[Source texts of formatted documents]

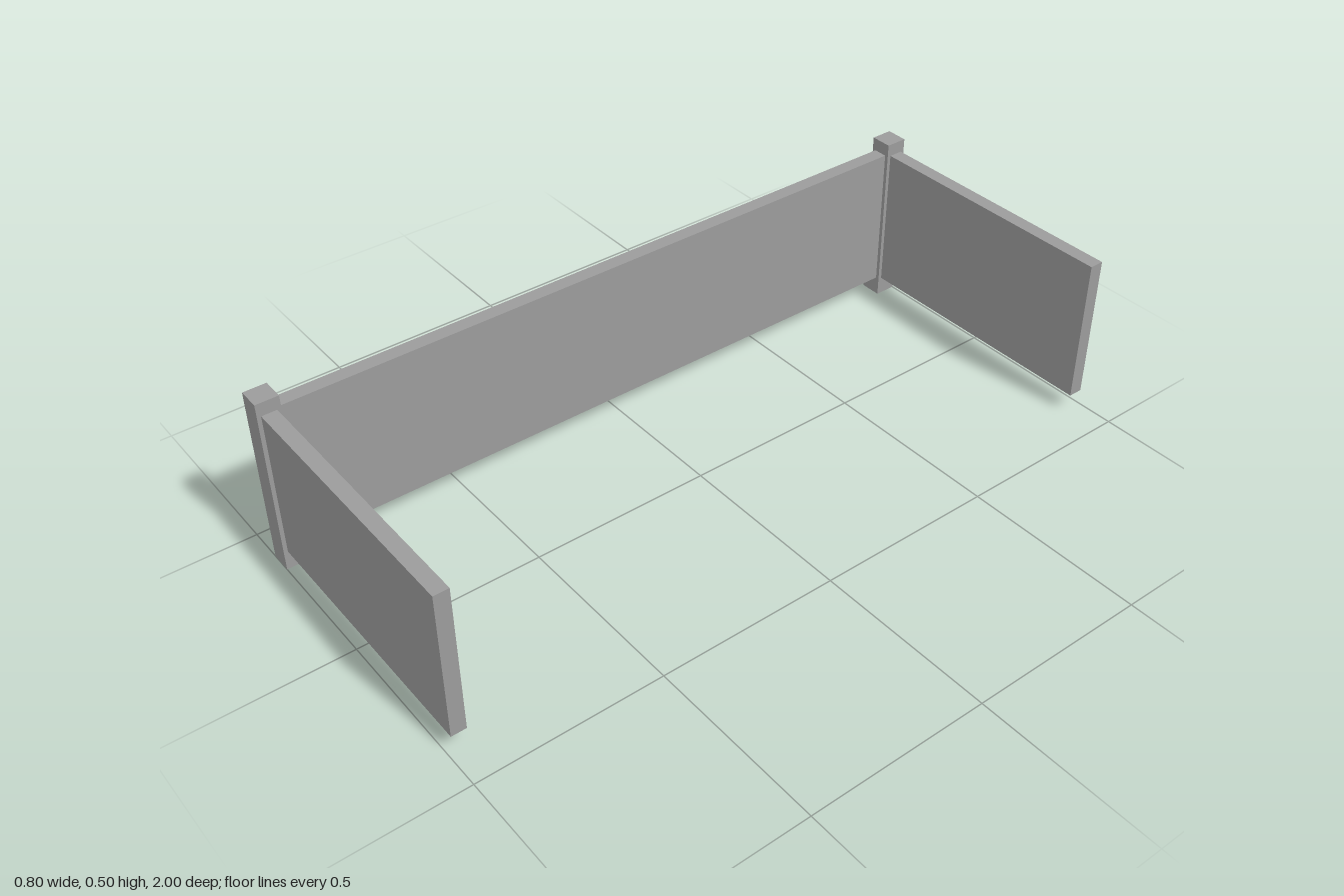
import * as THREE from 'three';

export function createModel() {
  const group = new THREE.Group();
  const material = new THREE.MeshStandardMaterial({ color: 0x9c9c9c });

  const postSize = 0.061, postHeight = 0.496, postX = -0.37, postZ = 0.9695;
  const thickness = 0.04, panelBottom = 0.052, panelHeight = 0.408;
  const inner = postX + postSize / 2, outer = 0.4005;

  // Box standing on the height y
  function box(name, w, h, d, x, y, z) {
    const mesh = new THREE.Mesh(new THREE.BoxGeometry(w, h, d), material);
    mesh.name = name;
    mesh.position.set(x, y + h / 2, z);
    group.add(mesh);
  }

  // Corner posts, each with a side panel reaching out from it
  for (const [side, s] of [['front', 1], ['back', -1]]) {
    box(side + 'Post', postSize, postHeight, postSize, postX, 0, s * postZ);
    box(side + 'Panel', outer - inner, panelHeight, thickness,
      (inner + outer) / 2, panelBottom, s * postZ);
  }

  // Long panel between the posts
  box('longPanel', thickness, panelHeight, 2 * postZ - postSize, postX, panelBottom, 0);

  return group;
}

EXERCISE REQUIREMENTS:
Copy all records exactly, no images.

RESULT BELOW:
import * as THREE from 'three';

export function createModel() {
  const group = new THREE.Group();
  const material = new THREE.MeshStandardMaterial({ color: 0x9c9c9c });

  const postSize = 0.061, postHeight = 0.496, postX = -0.37, postZ = 0.9695;
  const thickness = 0.04, panelBottom = 0.052, panelHeight = 0.408;
  const inner = postX + postSize / 2, outer = 0.4005;

  // Box standing on the height y
  function box(name, w, h, d, x, y, z) {
    const mesh = new THREE.Mesh(new THREE.BoxGeometry(w, h, d), material);
    mesh.name = name;
    mesh.position.set(x, y + h / 2, z);
    group.add(mesh);
  }

  // Corner posts, each with a side panel reaching out from it
  for (const [side, s] of [['front', 1], ['back', -1]]) {
    box(side + 'Post', postSize, postHeight, postSize, postX, 0, s * postZ);
    box(side + 'Panel', outer - inner, panelHeight, thickness,
      (inner + outer) / 2, panelBottom, s * postZ);
  }

  // Long panel between the posts
  box('longPanel', thickness, panelHeight, 2 * postZ - postSize, postX, panelBottom, 0);

  return group;
}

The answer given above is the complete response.